Getting new material out in time for people remember just who Lee DeWyze is was important. Building his post-AI identity for Sony was important. The success of his first single was important.
Now that “Live It Up” has arrived, I fear it won’t be enough to satisfy the label and I wonder if soft rock was really the way for DeWyze to go. The set’s first single “Sweet Serendipity” is simple and would be perfect for commercial license, but doesn’t pack enough punch to interest the adult rock market outside of “American Idol” fans.
Opening the whole set with a touchy ballad is the biggest gamble that DeWyze and his handlers took, with generic songs about love at a midtempo dominating the whole rest of the set. The Mount Prospect, Ill.-native proudly lets those scratchy, hard edges seep out from his voice, but the aesthetic of it over pretty, guitar- and piano-led songs doesn’t always work.
As much as DeWyze wanted to put his own stamp on “Live It Up” with his numerous co-writes, several songs only seem to remind me of other artists and works. The title track very well could’ve been on John Mayer’s “Room For Squares.” "Beautiful Like You" is one of the album’s biggest triumphs, with a rolling piano line like Coldplay’s “Clocks” giving it a forward motion and some urgency, though still warm and familiar. (It could have been a couple choruses shorter and, unfortunately, it was the one track on the 11-song album that DeWyze didn’t co-pen.) “Weightless” – one of the better written songs on the set – hearkens “I’m No Superman.” He has his own Michael Buble moment in the Empire State-minded “Brooklyn Bridge,” followed by the sappy but sweet Mrazian “Dear Isabelle.”

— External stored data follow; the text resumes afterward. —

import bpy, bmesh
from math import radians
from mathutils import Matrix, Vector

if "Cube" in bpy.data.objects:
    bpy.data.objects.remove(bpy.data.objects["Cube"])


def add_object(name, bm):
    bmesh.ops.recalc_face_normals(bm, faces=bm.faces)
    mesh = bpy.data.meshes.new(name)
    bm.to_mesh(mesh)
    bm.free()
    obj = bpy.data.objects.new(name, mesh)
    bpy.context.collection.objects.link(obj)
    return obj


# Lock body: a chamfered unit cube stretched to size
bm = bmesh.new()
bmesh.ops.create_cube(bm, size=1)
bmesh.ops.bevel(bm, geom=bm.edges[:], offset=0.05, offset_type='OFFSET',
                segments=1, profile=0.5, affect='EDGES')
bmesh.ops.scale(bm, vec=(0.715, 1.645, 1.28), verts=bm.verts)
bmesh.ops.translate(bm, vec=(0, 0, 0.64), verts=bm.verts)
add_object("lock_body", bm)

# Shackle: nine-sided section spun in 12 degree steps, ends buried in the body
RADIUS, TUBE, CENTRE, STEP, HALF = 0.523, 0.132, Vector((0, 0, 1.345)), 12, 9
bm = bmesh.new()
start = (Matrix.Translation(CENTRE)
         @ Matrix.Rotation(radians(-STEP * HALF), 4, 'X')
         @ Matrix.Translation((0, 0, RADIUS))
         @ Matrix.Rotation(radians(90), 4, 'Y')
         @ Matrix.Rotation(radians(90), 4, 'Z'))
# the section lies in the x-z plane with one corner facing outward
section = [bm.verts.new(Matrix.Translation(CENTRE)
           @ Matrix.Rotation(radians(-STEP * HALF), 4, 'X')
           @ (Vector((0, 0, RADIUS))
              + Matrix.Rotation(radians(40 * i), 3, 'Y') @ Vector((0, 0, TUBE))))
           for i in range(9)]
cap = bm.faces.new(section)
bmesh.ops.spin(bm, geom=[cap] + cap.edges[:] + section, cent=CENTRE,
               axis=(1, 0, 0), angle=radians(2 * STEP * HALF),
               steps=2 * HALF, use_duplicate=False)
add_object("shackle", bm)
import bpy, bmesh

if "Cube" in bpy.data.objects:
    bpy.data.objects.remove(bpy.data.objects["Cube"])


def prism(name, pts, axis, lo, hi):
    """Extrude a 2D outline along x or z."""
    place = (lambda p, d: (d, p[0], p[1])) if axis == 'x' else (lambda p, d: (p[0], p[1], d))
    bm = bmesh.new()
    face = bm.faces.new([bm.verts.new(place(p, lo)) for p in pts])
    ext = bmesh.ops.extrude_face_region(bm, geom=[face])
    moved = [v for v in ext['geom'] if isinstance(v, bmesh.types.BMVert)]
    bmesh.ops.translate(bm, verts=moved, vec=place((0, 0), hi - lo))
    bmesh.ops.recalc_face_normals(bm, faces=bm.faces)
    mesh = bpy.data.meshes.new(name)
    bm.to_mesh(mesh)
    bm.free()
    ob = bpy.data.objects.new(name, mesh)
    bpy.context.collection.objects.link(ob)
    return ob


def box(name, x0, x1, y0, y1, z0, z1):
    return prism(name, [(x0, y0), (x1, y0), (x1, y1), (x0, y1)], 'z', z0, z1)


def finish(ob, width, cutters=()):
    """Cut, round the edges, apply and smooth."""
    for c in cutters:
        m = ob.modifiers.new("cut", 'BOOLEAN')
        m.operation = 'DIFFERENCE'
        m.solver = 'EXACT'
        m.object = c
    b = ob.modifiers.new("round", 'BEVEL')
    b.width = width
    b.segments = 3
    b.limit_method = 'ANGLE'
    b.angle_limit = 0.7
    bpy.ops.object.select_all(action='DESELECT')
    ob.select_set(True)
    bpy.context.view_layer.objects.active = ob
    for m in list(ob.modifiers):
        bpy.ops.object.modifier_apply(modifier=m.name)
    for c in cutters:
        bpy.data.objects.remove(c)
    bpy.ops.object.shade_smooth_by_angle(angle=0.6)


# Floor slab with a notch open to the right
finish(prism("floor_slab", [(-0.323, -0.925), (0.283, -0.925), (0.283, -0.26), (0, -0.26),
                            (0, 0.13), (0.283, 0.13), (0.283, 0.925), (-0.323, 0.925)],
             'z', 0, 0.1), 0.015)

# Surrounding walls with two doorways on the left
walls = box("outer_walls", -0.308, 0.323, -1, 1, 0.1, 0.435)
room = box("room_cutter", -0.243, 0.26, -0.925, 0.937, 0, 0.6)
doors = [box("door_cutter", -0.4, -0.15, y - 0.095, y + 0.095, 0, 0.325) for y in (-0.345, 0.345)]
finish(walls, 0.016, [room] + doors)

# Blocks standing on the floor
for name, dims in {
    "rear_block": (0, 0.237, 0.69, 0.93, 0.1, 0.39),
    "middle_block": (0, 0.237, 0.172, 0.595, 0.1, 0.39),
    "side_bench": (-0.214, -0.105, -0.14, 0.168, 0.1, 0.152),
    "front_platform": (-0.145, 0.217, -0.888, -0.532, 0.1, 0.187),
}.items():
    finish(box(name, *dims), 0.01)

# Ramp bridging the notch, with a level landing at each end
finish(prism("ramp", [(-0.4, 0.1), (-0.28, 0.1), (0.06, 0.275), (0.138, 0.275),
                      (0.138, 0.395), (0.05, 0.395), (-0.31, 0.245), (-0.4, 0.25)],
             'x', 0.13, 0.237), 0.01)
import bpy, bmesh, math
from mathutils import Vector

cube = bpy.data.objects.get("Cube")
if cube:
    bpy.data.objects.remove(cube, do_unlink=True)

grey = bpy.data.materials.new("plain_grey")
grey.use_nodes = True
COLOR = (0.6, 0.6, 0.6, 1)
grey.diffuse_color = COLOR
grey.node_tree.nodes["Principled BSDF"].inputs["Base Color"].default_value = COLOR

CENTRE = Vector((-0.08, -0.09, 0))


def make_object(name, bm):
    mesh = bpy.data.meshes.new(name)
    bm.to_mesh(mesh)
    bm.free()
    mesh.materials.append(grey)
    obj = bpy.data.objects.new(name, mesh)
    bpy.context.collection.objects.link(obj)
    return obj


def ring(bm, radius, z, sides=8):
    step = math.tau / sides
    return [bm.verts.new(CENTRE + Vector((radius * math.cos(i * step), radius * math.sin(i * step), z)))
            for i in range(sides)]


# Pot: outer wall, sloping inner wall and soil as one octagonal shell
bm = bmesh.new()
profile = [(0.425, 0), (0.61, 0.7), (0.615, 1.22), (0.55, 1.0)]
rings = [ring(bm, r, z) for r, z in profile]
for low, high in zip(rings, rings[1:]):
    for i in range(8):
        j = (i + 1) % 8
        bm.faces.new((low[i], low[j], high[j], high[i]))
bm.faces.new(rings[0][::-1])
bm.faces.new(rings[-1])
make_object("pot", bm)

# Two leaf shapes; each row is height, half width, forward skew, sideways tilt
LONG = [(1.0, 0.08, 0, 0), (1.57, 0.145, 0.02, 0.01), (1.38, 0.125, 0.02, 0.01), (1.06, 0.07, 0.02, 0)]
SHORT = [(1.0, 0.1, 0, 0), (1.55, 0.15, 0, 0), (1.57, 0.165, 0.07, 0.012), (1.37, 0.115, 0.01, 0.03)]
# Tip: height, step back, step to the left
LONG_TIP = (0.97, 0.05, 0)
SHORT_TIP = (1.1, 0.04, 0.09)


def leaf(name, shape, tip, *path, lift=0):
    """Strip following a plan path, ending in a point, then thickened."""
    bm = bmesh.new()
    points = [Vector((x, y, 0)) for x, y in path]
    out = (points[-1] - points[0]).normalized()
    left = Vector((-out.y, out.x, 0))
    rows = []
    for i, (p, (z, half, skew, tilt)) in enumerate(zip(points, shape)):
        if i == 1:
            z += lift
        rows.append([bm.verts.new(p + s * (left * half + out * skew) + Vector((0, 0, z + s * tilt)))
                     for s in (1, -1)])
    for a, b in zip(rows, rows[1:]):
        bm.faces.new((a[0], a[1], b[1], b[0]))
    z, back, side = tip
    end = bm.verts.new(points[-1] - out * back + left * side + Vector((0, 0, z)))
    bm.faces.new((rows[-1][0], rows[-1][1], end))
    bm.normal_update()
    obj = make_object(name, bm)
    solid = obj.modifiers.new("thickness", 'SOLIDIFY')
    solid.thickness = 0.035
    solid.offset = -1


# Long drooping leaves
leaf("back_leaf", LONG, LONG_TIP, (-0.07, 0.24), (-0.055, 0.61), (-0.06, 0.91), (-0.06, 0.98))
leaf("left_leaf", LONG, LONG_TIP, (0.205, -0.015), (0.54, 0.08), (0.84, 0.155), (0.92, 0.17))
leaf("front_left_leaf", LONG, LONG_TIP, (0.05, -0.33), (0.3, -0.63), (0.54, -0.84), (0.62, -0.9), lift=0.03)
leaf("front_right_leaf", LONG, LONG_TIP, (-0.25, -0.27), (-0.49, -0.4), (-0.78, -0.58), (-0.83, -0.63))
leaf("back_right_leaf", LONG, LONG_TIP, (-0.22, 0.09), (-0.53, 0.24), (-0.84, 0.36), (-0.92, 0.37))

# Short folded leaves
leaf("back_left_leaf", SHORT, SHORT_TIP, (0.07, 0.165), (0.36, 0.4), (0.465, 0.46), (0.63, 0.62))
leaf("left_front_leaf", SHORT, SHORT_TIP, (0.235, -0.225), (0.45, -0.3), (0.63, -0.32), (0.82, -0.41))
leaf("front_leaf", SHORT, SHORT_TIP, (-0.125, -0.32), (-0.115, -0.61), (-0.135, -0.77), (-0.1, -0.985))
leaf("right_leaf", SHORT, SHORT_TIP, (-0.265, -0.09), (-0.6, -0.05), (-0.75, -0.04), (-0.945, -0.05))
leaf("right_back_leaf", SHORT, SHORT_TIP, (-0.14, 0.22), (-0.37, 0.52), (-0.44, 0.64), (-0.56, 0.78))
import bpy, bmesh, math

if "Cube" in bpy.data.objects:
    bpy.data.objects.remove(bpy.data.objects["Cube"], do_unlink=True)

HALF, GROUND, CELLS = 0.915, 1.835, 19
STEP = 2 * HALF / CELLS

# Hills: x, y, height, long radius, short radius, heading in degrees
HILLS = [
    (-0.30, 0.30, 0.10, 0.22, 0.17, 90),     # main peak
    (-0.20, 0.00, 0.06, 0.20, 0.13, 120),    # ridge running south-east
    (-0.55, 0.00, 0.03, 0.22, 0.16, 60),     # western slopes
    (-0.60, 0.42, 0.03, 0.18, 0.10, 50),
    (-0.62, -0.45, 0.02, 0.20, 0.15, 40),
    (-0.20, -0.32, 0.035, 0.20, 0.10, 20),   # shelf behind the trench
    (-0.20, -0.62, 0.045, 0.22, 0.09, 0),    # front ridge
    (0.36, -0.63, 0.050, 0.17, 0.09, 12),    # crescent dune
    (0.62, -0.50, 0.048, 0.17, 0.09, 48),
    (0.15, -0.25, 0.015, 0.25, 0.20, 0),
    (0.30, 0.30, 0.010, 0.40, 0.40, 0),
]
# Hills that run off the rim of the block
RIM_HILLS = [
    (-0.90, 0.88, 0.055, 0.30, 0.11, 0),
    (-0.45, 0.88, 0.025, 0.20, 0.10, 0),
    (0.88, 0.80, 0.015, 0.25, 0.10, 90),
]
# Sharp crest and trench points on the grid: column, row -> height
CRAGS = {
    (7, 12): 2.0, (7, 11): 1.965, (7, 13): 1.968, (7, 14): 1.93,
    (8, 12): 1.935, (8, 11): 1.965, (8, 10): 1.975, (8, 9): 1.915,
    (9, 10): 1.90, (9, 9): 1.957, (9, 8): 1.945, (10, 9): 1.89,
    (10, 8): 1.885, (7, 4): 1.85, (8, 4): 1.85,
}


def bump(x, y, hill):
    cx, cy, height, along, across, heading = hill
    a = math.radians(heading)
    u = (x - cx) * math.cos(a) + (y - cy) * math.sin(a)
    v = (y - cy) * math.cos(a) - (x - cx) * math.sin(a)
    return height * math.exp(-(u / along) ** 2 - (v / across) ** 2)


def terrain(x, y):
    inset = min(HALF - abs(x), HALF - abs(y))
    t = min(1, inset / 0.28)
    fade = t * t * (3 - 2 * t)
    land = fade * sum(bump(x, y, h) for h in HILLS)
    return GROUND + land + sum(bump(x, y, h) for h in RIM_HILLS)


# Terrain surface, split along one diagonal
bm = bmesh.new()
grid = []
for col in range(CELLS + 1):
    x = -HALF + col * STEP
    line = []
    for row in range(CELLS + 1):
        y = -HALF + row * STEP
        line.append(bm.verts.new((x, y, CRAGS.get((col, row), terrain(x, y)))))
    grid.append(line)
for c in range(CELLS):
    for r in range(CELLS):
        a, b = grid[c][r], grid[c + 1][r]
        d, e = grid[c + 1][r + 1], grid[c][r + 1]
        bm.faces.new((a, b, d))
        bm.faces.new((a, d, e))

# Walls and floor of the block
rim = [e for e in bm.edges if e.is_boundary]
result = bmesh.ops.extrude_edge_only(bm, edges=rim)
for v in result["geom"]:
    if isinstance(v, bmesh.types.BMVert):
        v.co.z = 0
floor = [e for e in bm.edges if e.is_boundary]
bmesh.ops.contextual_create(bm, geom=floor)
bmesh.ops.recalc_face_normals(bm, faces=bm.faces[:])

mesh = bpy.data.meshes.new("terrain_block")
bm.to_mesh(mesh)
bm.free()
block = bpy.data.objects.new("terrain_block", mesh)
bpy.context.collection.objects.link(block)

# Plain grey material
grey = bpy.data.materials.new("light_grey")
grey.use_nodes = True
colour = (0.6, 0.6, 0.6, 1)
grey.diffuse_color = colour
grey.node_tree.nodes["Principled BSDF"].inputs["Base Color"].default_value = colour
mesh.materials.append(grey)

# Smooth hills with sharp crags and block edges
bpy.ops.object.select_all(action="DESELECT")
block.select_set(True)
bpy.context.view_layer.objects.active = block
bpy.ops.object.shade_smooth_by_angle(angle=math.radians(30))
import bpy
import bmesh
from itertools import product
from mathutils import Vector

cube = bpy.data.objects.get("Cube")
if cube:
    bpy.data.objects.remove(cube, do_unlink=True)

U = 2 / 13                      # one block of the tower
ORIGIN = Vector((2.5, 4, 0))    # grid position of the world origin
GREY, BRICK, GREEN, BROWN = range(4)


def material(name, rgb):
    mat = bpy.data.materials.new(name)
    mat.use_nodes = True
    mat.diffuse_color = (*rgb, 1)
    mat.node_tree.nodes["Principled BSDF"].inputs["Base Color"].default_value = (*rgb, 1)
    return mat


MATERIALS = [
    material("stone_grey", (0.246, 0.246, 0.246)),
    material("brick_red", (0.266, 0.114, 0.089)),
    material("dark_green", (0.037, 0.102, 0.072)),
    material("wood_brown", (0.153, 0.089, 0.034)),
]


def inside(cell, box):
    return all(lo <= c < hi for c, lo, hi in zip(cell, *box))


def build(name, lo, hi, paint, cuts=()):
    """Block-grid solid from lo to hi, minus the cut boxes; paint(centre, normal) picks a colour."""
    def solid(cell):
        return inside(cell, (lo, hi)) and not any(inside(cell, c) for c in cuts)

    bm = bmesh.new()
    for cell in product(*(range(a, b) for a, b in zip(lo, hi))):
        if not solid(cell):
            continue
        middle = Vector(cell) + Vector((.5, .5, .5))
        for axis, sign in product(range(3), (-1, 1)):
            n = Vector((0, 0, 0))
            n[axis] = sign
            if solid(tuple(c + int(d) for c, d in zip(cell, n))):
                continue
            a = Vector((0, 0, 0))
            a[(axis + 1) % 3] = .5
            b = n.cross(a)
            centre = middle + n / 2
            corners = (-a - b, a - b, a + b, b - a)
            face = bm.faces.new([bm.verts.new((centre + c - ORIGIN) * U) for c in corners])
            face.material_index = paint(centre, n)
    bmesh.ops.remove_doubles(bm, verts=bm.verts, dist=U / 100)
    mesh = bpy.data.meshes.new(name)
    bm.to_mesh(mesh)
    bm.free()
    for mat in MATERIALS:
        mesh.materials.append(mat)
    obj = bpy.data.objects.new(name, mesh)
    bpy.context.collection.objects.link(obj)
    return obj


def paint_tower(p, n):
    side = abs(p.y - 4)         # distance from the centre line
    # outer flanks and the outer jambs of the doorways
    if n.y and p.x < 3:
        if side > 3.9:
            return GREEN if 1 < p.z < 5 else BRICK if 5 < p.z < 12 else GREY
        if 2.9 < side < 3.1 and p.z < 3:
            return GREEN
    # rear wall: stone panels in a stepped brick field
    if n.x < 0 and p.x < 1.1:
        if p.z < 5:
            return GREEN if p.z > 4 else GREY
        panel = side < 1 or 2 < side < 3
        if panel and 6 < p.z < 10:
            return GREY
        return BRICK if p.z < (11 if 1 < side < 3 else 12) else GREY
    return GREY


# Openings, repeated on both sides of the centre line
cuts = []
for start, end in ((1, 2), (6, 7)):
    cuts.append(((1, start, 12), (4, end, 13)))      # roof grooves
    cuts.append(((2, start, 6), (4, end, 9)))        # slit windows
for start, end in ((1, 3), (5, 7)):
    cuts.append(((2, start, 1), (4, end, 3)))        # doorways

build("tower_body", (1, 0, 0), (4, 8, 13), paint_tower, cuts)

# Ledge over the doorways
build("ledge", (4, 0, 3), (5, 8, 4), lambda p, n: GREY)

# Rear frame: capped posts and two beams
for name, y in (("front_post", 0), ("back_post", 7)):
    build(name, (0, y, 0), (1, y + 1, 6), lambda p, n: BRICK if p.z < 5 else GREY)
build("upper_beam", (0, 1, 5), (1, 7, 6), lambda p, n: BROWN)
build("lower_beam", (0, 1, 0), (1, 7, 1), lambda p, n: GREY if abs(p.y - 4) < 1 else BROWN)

The set’s producers and writers – which included lady-friendly Toby Gad, pop generalist John Shanks and team Espionage (Train) – threw every kind of cute into the set to tame DeWyze’s husky moan, from ukulele to hand claps to Oasis harmonies to dramatic strings culled straight from Aerosmith’s “I Don’t Wanna Close My Eyes.” What they forgot to do is leave enough of DeWyze’s personality in there. Something a little dark wouldn’t hurt and all the charm that captured the imaginations of his "AI" voters seems erased by the attempt to make a Hit.
And maybe that was the point. Sales for full albums from AI singers have slipped in recent years, which means RCA could just be interested in throwing out a menu of adult top 40 songs that could stick. In that case, “Weightless,” the title track and “Beautiful Like You” could do the trick. But as a sample of DeWyze’s talents, “Live It Up” is sadly single-note. Maybe he could've used some extra time after the summer after all.